## What is needed
Write out, without any change, the lines in the material below that run from the line with "for s, r in" through the line with "bm.faces.new(loops[-1])", both included.

## Provided data
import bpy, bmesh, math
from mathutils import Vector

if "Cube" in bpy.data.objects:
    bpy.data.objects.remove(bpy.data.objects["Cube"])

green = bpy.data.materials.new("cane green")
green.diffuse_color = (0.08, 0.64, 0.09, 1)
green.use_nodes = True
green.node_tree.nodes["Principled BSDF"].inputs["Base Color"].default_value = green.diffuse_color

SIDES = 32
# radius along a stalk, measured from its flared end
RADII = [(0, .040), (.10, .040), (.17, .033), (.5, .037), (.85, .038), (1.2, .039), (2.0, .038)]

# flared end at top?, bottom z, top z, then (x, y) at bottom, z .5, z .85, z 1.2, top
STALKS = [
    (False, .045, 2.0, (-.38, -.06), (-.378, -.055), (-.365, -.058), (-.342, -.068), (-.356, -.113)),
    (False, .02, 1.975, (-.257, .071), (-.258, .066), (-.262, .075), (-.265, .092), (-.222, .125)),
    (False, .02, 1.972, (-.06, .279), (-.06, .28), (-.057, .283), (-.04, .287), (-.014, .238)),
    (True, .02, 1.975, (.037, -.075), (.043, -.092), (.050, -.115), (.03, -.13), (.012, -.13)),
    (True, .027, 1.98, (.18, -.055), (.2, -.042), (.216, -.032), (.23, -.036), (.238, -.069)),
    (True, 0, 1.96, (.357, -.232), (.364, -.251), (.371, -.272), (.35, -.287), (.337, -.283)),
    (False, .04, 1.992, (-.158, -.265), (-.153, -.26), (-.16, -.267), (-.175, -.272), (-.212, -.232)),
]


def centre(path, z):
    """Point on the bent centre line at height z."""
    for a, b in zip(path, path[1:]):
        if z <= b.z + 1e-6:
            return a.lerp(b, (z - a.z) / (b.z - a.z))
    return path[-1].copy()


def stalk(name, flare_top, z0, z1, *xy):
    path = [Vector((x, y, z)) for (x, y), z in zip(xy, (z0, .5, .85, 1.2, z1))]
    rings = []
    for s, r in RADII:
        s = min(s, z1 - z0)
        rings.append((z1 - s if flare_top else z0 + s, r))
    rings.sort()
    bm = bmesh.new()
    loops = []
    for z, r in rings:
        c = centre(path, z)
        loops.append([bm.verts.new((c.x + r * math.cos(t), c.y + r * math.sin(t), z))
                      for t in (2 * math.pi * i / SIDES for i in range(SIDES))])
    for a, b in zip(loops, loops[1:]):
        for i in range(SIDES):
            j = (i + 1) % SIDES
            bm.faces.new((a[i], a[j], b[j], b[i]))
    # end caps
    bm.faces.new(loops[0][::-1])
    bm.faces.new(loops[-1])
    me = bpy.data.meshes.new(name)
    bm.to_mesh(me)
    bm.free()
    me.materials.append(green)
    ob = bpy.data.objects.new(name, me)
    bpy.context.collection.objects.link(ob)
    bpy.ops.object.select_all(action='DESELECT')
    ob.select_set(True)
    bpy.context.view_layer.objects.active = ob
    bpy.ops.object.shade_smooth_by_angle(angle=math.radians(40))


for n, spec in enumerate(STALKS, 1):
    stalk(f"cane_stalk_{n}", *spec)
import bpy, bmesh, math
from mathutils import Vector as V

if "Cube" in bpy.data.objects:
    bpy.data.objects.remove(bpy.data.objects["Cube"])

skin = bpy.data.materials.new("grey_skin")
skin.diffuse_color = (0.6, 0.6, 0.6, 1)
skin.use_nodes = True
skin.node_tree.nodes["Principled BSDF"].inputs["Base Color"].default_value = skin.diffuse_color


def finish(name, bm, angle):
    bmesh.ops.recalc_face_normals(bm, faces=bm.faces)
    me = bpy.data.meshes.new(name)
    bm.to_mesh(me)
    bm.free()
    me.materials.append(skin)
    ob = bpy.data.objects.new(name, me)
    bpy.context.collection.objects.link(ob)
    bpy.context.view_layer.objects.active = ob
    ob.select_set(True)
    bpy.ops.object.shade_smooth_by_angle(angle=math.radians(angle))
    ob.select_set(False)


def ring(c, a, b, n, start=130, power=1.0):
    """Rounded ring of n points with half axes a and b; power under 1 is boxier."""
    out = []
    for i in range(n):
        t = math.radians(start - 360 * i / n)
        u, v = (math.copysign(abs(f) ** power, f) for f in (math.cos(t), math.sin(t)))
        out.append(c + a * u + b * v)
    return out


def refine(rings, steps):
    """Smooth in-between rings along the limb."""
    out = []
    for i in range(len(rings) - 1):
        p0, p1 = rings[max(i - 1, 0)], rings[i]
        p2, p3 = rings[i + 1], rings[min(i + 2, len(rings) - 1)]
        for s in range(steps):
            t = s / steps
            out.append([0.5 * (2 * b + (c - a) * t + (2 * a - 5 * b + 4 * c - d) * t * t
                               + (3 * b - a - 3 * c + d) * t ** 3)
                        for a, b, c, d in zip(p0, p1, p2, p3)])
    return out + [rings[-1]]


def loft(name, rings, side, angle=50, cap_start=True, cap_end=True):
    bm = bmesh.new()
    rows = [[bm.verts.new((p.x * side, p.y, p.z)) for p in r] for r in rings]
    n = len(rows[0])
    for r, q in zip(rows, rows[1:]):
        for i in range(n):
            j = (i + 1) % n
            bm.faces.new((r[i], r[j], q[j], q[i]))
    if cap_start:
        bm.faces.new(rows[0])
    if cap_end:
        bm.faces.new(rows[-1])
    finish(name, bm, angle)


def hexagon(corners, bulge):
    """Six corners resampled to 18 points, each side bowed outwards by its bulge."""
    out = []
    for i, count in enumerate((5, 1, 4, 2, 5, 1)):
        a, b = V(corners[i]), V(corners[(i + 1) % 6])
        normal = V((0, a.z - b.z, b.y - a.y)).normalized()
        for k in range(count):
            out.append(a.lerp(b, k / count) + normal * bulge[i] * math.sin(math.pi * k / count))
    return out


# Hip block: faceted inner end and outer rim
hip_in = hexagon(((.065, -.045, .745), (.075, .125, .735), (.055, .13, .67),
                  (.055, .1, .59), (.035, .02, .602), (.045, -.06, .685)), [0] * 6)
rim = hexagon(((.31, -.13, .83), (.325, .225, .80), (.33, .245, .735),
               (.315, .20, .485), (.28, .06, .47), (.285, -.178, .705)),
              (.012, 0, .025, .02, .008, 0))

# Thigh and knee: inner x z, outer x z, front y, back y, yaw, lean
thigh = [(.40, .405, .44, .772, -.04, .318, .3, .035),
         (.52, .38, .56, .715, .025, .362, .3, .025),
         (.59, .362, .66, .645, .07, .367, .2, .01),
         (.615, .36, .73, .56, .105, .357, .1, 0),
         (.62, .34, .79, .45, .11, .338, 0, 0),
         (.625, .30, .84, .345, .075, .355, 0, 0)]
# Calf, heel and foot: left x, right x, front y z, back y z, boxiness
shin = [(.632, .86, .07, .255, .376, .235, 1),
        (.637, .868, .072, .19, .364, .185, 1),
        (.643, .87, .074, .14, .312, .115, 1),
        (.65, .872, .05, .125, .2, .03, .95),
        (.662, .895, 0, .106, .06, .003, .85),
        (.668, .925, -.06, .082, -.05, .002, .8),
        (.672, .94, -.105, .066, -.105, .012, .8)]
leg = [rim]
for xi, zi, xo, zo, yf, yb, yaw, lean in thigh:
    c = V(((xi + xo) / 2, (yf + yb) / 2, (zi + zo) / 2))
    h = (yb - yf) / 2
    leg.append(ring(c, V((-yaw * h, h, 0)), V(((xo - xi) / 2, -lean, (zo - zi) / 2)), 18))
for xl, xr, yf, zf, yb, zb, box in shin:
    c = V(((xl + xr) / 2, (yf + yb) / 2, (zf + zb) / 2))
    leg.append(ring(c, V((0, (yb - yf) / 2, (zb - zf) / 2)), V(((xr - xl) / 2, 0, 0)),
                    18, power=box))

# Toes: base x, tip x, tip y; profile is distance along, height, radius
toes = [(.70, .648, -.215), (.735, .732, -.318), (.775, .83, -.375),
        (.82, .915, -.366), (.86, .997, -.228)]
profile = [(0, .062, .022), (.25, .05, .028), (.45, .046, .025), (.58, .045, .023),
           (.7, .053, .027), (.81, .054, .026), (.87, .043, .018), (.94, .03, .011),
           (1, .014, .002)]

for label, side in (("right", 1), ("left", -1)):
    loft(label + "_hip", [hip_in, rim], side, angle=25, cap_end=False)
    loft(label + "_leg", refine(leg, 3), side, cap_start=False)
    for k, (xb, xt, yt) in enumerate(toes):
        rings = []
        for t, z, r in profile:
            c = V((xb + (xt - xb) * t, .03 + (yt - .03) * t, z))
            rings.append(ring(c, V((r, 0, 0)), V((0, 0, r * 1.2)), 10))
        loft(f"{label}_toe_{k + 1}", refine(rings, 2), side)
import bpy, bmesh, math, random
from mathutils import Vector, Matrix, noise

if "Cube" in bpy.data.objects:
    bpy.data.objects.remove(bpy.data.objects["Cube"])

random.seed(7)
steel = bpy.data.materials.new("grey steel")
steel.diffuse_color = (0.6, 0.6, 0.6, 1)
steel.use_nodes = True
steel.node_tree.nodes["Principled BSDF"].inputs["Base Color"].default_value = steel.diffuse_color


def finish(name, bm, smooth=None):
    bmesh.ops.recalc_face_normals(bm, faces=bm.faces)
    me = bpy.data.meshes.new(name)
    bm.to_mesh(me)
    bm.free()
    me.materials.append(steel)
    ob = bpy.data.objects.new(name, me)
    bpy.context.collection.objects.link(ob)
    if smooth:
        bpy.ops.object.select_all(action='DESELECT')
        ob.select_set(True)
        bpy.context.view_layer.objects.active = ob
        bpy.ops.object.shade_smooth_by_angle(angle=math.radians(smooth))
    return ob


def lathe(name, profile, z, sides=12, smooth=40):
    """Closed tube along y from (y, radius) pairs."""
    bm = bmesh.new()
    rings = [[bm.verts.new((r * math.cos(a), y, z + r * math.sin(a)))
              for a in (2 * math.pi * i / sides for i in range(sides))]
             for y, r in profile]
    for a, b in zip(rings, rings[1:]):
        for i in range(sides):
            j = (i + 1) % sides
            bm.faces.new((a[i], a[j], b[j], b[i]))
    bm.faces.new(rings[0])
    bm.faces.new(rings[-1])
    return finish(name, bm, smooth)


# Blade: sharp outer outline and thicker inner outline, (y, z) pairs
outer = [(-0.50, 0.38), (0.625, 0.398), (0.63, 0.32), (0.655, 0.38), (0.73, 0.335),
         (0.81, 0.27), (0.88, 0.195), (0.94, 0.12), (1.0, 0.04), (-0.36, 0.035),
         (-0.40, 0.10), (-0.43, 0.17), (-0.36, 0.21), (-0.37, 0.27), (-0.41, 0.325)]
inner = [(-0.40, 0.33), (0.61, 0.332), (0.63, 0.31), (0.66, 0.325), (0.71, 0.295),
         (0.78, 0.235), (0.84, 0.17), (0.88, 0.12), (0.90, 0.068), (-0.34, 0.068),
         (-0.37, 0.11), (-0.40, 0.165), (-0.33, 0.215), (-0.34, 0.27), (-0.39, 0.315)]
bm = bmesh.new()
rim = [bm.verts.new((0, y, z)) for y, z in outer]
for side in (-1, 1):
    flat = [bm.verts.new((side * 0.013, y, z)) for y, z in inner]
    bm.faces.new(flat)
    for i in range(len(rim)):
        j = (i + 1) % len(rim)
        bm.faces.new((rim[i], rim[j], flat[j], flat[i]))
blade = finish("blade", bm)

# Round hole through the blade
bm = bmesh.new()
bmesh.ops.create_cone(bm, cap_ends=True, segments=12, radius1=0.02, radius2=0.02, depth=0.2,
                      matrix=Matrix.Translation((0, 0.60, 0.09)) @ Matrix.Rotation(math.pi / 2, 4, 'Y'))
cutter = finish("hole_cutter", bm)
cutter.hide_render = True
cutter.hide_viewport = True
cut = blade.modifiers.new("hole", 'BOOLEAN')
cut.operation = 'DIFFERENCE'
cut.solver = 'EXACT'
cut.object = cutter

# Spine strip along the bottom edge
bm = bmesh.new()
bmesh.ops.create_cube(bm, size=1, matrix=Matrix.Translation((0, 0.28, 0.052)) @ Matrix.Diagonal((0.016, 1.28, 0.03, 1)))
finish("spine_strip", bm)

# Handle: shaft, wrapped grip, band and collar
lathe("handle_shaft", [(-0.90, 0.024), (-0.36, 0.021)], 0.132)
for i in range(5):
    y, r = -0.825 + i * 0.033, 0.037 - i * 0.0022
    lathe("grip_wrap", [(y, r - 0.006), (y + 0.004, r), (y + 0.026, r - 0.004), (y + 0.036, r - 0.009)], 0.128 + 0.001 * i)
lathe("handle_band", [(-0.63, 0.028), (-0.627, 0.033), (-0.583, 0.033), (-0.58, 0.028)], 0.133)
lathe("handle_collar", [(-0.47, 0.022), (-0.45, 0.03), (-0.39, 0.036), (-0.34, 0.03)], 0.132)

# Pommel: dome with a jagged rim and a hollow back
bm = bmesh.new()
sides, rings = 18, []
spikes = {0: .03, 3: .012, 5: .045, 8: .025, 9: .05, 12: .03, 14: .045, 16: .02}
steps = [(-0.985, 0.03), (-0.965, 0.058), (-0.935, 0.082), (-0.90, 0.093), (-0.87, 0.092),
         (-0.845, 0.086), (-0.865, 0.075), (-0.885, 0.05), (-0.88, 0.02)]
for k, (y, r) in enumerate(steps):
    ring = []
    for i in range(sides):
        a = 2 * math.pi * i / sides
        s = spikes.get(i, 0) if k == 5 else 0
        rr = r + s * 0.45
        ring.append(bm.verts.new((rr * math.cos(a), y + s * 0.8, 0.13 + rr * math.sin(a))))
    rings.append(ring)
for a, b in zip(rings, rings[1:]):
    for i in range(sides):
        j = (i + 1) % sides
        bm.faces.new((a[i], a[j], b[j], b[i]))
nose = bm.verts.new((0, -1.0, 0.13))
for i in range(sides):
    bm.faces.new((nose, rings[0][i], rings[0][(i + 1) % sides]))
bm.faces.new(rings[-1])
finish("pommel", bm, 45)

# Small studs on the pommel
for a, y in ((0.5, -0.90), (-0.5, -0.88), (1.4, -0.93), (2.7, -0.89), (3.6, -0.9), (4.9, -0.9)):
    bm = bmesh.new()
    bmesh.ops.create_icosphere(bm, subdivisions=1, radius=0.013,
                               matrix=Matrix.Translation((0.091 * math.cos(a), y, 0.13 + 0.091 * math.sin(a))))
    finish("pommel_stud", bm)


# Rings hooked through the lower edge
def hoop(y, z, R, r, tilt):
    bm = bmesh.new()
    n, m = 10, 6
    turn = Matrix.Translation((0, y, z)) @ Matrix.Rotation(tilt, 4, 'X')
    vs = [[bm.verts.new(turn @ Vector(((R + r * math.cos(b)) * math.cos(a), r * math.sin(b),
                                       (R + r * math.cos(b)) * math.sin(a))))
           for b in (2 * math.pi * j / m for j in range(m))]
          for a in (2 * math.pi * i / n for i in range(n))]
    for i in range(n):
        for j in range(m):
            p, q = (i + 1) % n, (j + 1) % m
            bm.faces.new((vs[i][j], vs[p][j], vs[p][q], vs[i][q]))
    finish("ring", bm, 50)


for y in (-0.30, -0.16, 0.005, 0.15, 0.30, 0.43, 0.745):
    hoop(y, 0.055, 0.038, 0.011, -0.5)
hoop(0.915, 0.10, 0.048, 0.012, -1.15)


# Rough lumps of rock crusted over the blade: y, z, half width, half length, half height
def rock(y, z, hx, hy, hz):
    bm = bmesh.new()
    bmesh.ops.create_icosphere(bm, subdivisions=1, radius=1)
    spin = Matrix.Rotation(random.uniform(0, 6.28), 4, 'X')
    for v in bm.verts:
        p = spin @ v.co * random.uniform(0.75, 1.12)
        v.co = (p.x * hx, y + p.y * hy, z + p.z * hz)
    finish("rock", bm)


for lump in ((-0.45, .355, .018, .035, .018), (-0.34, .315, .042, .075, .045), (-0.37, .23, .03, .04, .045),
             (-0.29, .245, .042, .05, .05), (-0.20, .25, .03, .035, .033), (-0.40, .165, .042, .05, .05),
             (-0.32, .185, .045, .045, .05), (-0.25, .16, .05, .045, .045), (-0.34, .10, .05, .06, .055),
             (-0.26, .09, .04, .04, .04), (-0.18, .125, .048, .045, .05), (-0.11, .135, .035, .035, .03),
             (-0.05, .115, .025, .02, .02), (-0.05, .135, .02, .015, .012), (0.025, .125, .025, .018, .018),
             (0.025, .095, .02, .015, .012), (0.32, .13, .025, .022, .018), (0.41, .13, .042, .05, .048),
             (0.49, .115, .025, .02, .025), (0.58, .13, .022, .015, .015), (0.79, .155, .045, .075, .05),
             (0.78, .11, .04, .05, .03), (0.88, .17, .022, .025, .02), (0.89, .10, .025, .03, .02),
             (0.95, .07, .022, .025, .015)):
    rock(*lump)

## Task output
    for s, r in RADII:
        s = min(s, z1 - z0)
        rings.append((z1 - s if flare_top else z0 + s, r))
    rings.sort()
    bm = bmesh.new()
    loops = []
    for z, r in rings:
        c = centre(path, z)
        loops.append([bm.verts.new((c.x + r * math.cos(t), c.y + r * math.sin(t), z))
                      for t in (2 * math.pi * i / SIDES for i in range(SIDES))])
    for a, b in zip(loops, loops[1:]):
        for i in range(SIDES):
            j = (i + 1) % SIDES
            bm.faces.new((a[i], a[j], b[j], b[i]))
    # end caps
    bm.faces.new(loops[0][::-1])
    bm.faces.new(loops[-1])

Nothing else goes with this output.